Design & Features:
The Royal Enfield Bullet 350 features a retro-classic design language and comes with optional chrome fenders, rounded halogen powered headlight unit with a chrome bezel, teardrop fuel tank, polished cylinder head and side covers depending on the model and a low slung exhaust finished in chrome. The H’ness CB350 reverberates with the legendary CB brand styling and features neo-retro styled chrome-bezeled rounded LED headlamp unit, LED turn indicators, LED tail lamp, old-school tear-drop style fuel tank with retro graphics and pinstripes, black-finished engine cylinder with a polished cylinder head fins, chrome clutch cover and chrome finished low slung exhaust.

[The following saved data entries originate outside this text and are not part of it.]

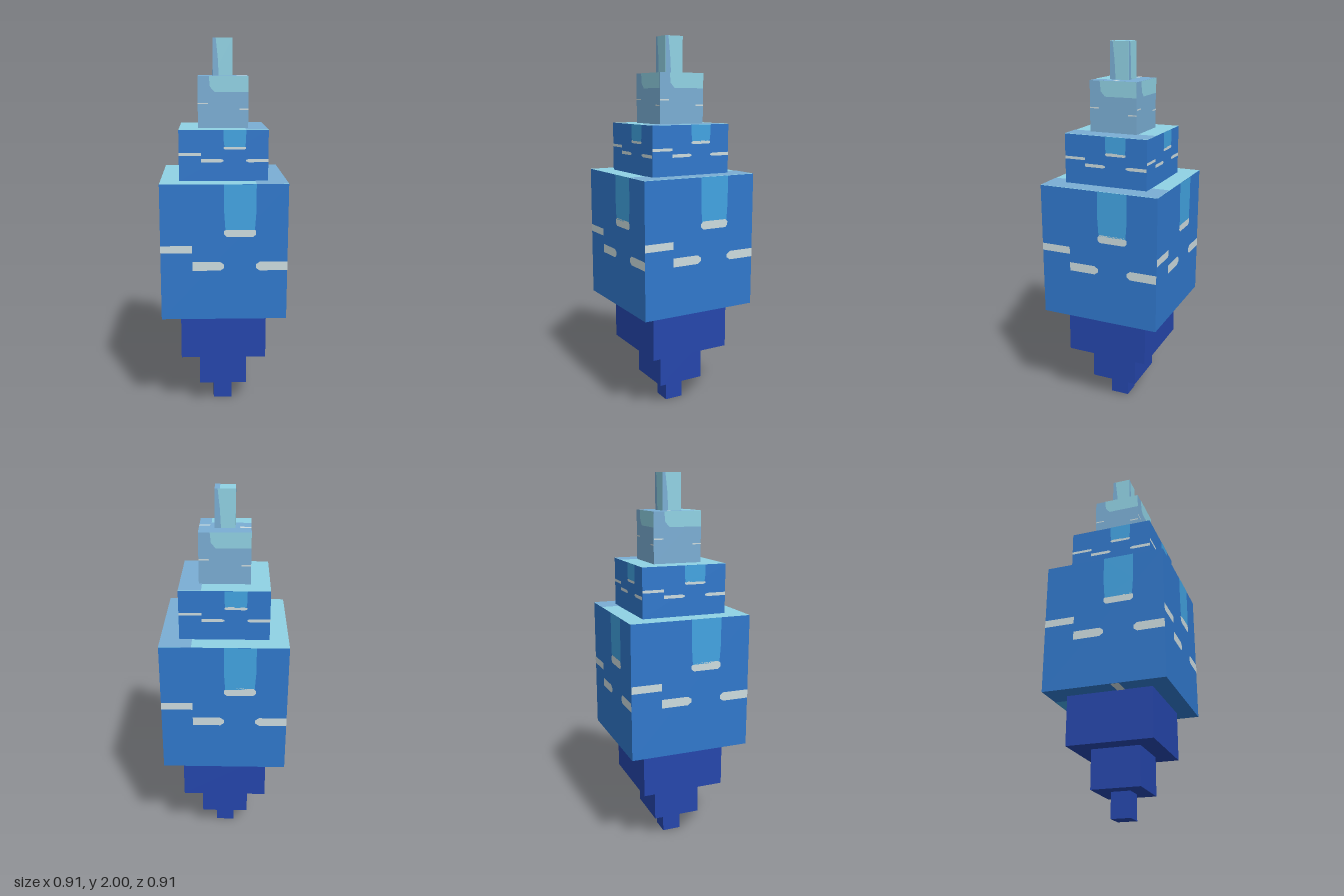
import * as THREE from 'three';

const material = (name, color) => {
  const m = new THREE.MeshStandardMaterial({ color });
  m.name = name;
  return m;
};
const blue = material('blue', 0x3078cc);
const navy = material('navy', 0x2546ac);
const steel = material('steel blue', 0x7aaed4);
const pale = material('pale aqua', 0x90d2e4);
const sky = material('sky blue', 0x42a4e2);
const grey = material('light grey', 0xcddcdf);

const LIFT = 0.0015;

// Rectangle in face fractions; cutLeft / cutRight bevel the corners of that end
function bar(u0, u1, v0, v1, cutLeft = 0, cutRight = 0) {
  const dv = (v1 - v0) * 0.3;
  return [
    [u0 + cutLeft, v0], [u1 - cutRight, v0], [u1, v0 + dv], [u1, v1 - dv],
    [u1 - cutRight, v1], [u0 + cutLeft, v1], [u0, v1 - dv], [u0, v0 + dv],
  ];
}

// Painted patches of each face, as [name, material, outline in face fractions]
const bodyMarks = [
  ['skyPatch', sky, [[0.51, 0.67], [0.74, 0.67], [0.75, 0.8], [0.75, 1], [0.5, 1], [0.5, 0.8]]],
  ['patchDash', grey, bar(0.5, 0.75, 0.62, 0.68, 0.02, 0.02)],
  ['upperDash', grey, bar(0, 0.25, 0.5, 0.555)],
  ['middleDash', grey, bar(0.25, 0.5, 0.37, 0.435, 0, 0.03)],
  ['edgeDash', grey, bar(0.75, 1, 0.37, 0.435, 0.03, 0)],
];
const neckMarks = [
  ['palePatch', pale, [[0.33, 0.7], [1, 0.7], [1, 1], [0.22, 1], [0.24, 0.8]]],
  ['upperDash', grey, bar(0, 0.2, 0.465, 0.49)],
  ['edgeDash', grey, bar(0.82, 1, 0.355, 0.38)],
];
const tipMarks = [['steelStrip', steel, [[0, 0], [0.3, 0], [0.25, 0.5], [0.15, 1], [0, 1]]]];
const topSteel = [['topSteelBand', steel, bar(0.75, 1, 0, 1)]];
const neckTop = [
  ['topPaleCorner', pale, bar(0, 0.77, 0, 0.35)],
  ['topDash', grey, bar(0.79, 1, 0.5, 0.57)],
  ['topDash', grey, bar(0, 0.22, 0.63, 0.7)],
];

// Flat patches spread over a w x h face centred on its own origin
function face(name, w, h, marks) {
  const g = new THREE.Group();
  g.name = name;
  for (const [label, mat, pts] of marks) {
    const outline = pts.map(([u, v]) => new THREE.Vector2((u - 0.5) * w, (v - 0.5) * h));
    const mesh = new THREE.Mesh(new THREE.ShapeGeometry(new THREE.Shape(outline)), mat);
    mesh.name = label;
    mesh.position.z = LIFT;
    g.add(mesh);
  }
  return g;
}

// One square block with the same marks on its four sides
function tier({ name, half, y0, y1, side, top = side, sideMarks = [], topMarks = [], bottomMarks = [] }) {
  const w = half * Math.SQRT2, h = y1 - y0;
  const g = new THREE.Group();
  g.name = name;
  g.position.y = (y0 + y1) / 2;

  const block = new THREE.Mesh(new THREE.BoxGeometry(w, h, w), [side, side, top, side, side, side]);
  block.name = name + 'Block';
  g.add(block);

  for (let i = 0; i < 4 && sideMarks.length; i++) {
    const f = face('sideMarks', w, h, sideMarks);
    const a = i * Math.PI / 2;
    f.rotation.y = a;
    f.position.set(Math.sin(a) * w / 2, 0, Math.cos(a) * w / 2);
    g.add(f);
  }
  if (topMarks.length) {
    const f = face('topMarks', w, w, topMarks);
    f.rotation.x = -Math.PI / 2;
    f.position.y = h / 2;
    g.add(f);
  }
  if (bottomMarks.length) {
    const f = face('bottomMarks', w, w, bottomMarks);
    f.rotation.set(Math.PI / 2, 0, Math.PI);
    f.position.y = -h / 2;
    g.add(f);
  }
  return g;
}

export function createModel() {
  const model = new THREE.Group();
  model.name = 'steppedCrystal';

  // All blocks stand corner-on to the front
  const stack = new THREE.Group();
  stack.name = 'blockStack';
  stack.rotation.y = Math.PI / 4;
  model.add(stack);

  const tiers = [
    { name: 'bottomTip', half: 0.072, y0: 0, y1: 0.13, side: navy },
    { name: 'lowerNeck', half: 0.182, y0: 0.13, y1: 0.33, side: navy },
    { name: 'lowerShoulder', half: 0.319, y0: 0.33, y1: 0.588, side: navy },
    { name: 'body', half: 0.455, y0: 0.588, y1: 1.293, side: blue, top: pale,
      sideMarks: bodyMarks, topMarks: topSteel, bottomMarks: bodyMarks },
    { name: 'upperShoulder', half: 0.319, y0: 1.293, y1: 1.55, side: blue, top: pale,
      sideMarks: bodyMarks, topMarks: topSteel },
    { name: 'upperNeck', half: 0.182, y0: 1.55, y1: 1.81, side: steel,
      sideMarks: neckMarks, topMarks: neckTop },
    { name: 'topTip', half: 0.072, y0: 1.81, y1: 2 - LIFT, side: pale,
      sideMarks: tipMarks, topMarks: topSteel },
  ];
  tiers.forEach((t) => stack.add(tier(t)));
  return model;
}
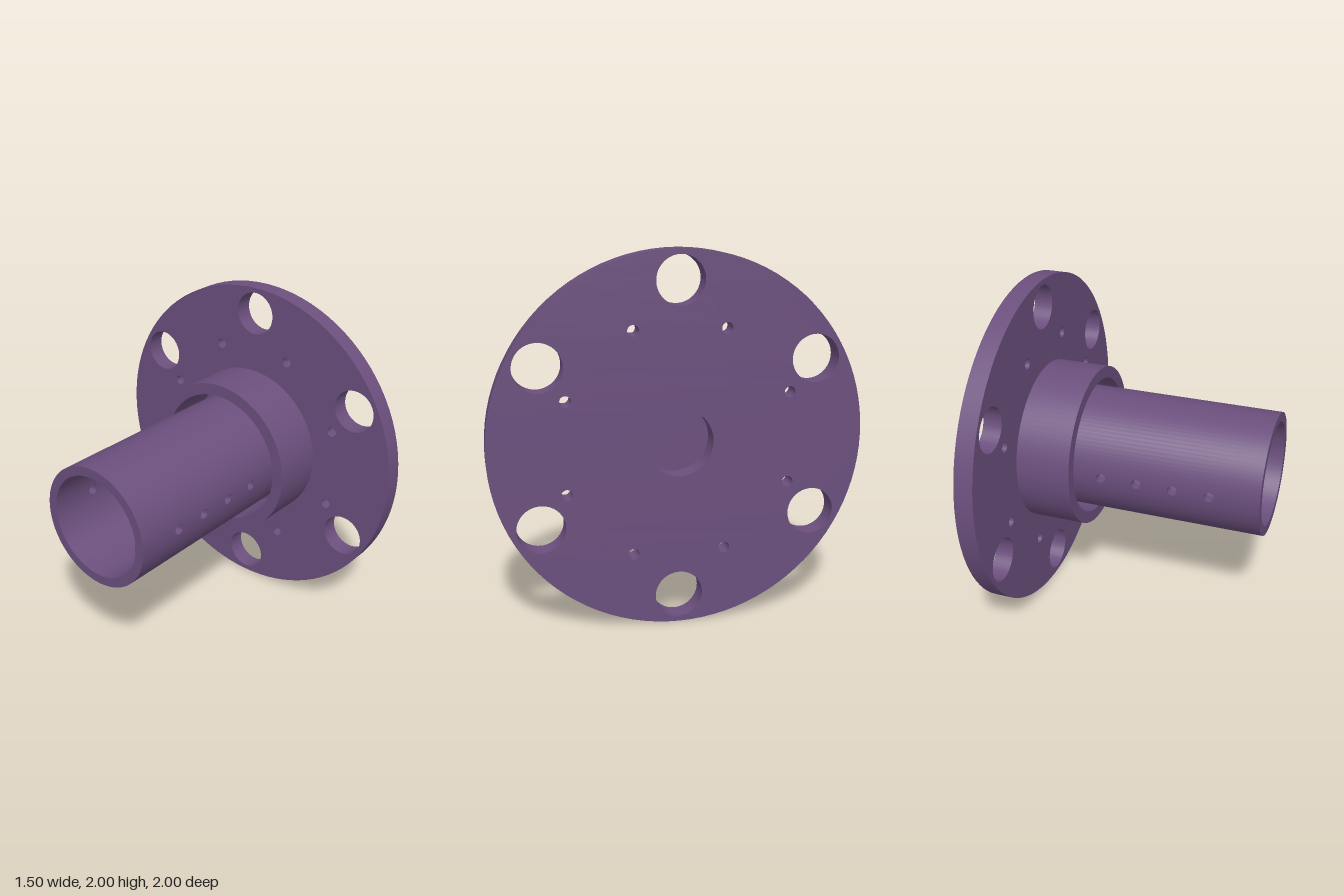
import * as THREE from 'three';
import { mergeGeometries, toCreasedNormals } from 'three/addons/utils/BufferGeometryUtils.js';

const purple = new THREE.MeshStandardMaterial({ color: 0x6b4f7d });
purple.name = 'purple';

const R_OUT = 0.36, R_IN = 0.305;       // tube radii
const X_OPEN = -0.75, X_FLANGE = 0.64, X_FACE = 0.75, X_FLOOR = 0.54;
const STRIP = 0.045;                    // half height of the drilled strips

// Surface of revolution about the x axis from one straight [radius, x] line
function turned(a, b, start = 0, length = Math.PI * 2, segments = 96) {
  const pts = [a, b].map(([r, x]) => new THREE.Vector2(r, x));
  return new THREE.LatheGeometry(pts, segments, start, length).rotateZ(-Math.PI / 2);
}

// Closed run of turned lines, each keeping its own crisp edge
function turnedRun(points) {
  return points.slice(1).map((p, i) => turned(points[i], p));
}

function circleHole(shape, x, y, r) {
  shape.holes.push(new THREE.Path().absarc(x, y, r, 0, Math.PI * 2, true));
}

// Round plate with six large holes, eight small holes and a centre bore
function flangeGeometry() {
  const disc = new THREE.Shape().absarc(0, 0, 1, 0, Math.PI * 2, false);
  circleHole(disc, 0, 0, 0.18);
  for (let i = 0; i < 6; i++) {
    const t = Math.PI / 2 + i * Math.PI / 3;
    circleHole(disc, 0.843 * Math.cos(t), 0.843 * Math.sin(t), 0.128);
  }
  for (let i = 0; i < 8; i++) {
    const t = (i + 0.5) * Math.PI / 4;
    circleHole(disc, 0.643 * Math.cos(t), 0.643 * Math.sin(t), 0.03);
  }
  const g = new THREE.ExtrudeGeometry(disc, { depth: X_FACE - X_FLANGE, bevelEnabled: false, curveSegments: 48 });
  g.rotateY(Math.PI / 2).translate(X_FLANGE, 0, 0);
  return toCreasedNormals(g, 0.5);
}

// Narrow drilled strip of tube wall, curved to the tube radii
function drilledStrip() {
  const s = new THREE.Shape();
  s.moveTo(-STRIP, X_OPEN).lineTo(STRIP, X_OPEN).lineTo(STRIP, X_FLANGE).lineTo(-STRIP, X_FLANGE).closePath();
  for (let i = 0; i < 4; i++) circleHole(s, 0, -0.465 + i * 0.213, 0.03);
  let g = new THREE.ExtrudeGeometry(s, { depth: 1, bevelEnabled: false, curveSegments: 12 });
  const capCount = g.groups[0].count;
  const p = g.attributes.position;
  const isOuter = [];
  for (let i = 0; i < p.count; i++) {
    const u = p.getX(i), v = p.getY(i);
    isOuter[i] = p.getZ(i) > 0.5;
    const r = isOuter[i] ? R_OUT : R_IN;
    p.setXYZ(i, v, -u, Math.sqrt(r * r - u * u));
  }
  g = toCreasedNormals(g, 0.6);
  // Radial normals on the inner and outer skins
  const q = g.attributes.position, n = g.attributes.normal;
  for (let i = 0; i < capCount; i++) {
    const k = isOuter[i] ? 1 / R_OUT : -1 / R_IN;
    n.setXYZ(i, 0, q.getY(i) * k, q.getZ(i) * k);
  }
  return g;
}

export function createModel() {
  const model = new THREE.Group();
  model.name = 'flangedTube';
  const body = new THREE.Group();
  body.position.y = 1;
  model.add(body);

  const add = (name, geometry) => {
    const mesh = new THREE.Mesh(geometry, purple);
    mesh.name = name;
    body.add(mesh);
    return mesh;
  };

  add('flange', flangeGeometry());

  // Collar around the tube, leaving a narrow open groove
  add('collar', mergeGeometries(turnedRun([[0.41, X_FLANGE], [0.41, 0.32], [0.48, 0.32], [0.48, X_FLANGE]])));

  // Tube walls between the drilled strips, open rim and closed inner end
  const walls = [];
  for (const side of [0, Math.PI]) {
    const ao = Math.asin(STRIP / R_OUT), ai = Math.asin(STRIP / R_IN);
    walls.push(turned([R_OUT, X_OPEN], [R_OUT, X_FLANGE], side + ao, Math.PI - 2 * ao, 44));
    walls.push(turned([R_IN, X_FLOOR], [R_IN, X_OPEN], side + ai, Math.PI - 2 * ai, 44));
  }
  walls.push(turned([R_IN, X_OPEN], [R_OUT, X_OPEN]));
  walls.push(turned([0, X_FLOOR], [R_IN, X_FLOOR]));
  walls.push(turned([R_OUT, X_FLANGE], [0, X_FLANGE]));
  add('tube', mergeGeometries(walls));

  // Drilled strips on the front and back of the tube
  const strip = drilledStrip();
  add('frontDrilledStrip', strip);
  add('backDrilledStrip', strip).rotation.x = Math.PI;

  return model;
}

While the Royal Enfield comes with an analogue speedometer, the Honda CB350 features a semi-digital instruments console integrated with Honda Smartphone Voice Control System.
The Royal Enfield Bullet 350 is priced starting INR 1,27,750 ex-showroom, for the kick-starter variant, the top-spec electric start variant is priced at INR 1,37,194 ex-showroom. The Honda H’ness CB350 comes in two variants the base DLX is priced at INR 1.85 lakh ex-showroom and the DLX Pro with dual-tone colours is priced at INR 1.90 lakh ex-showroom.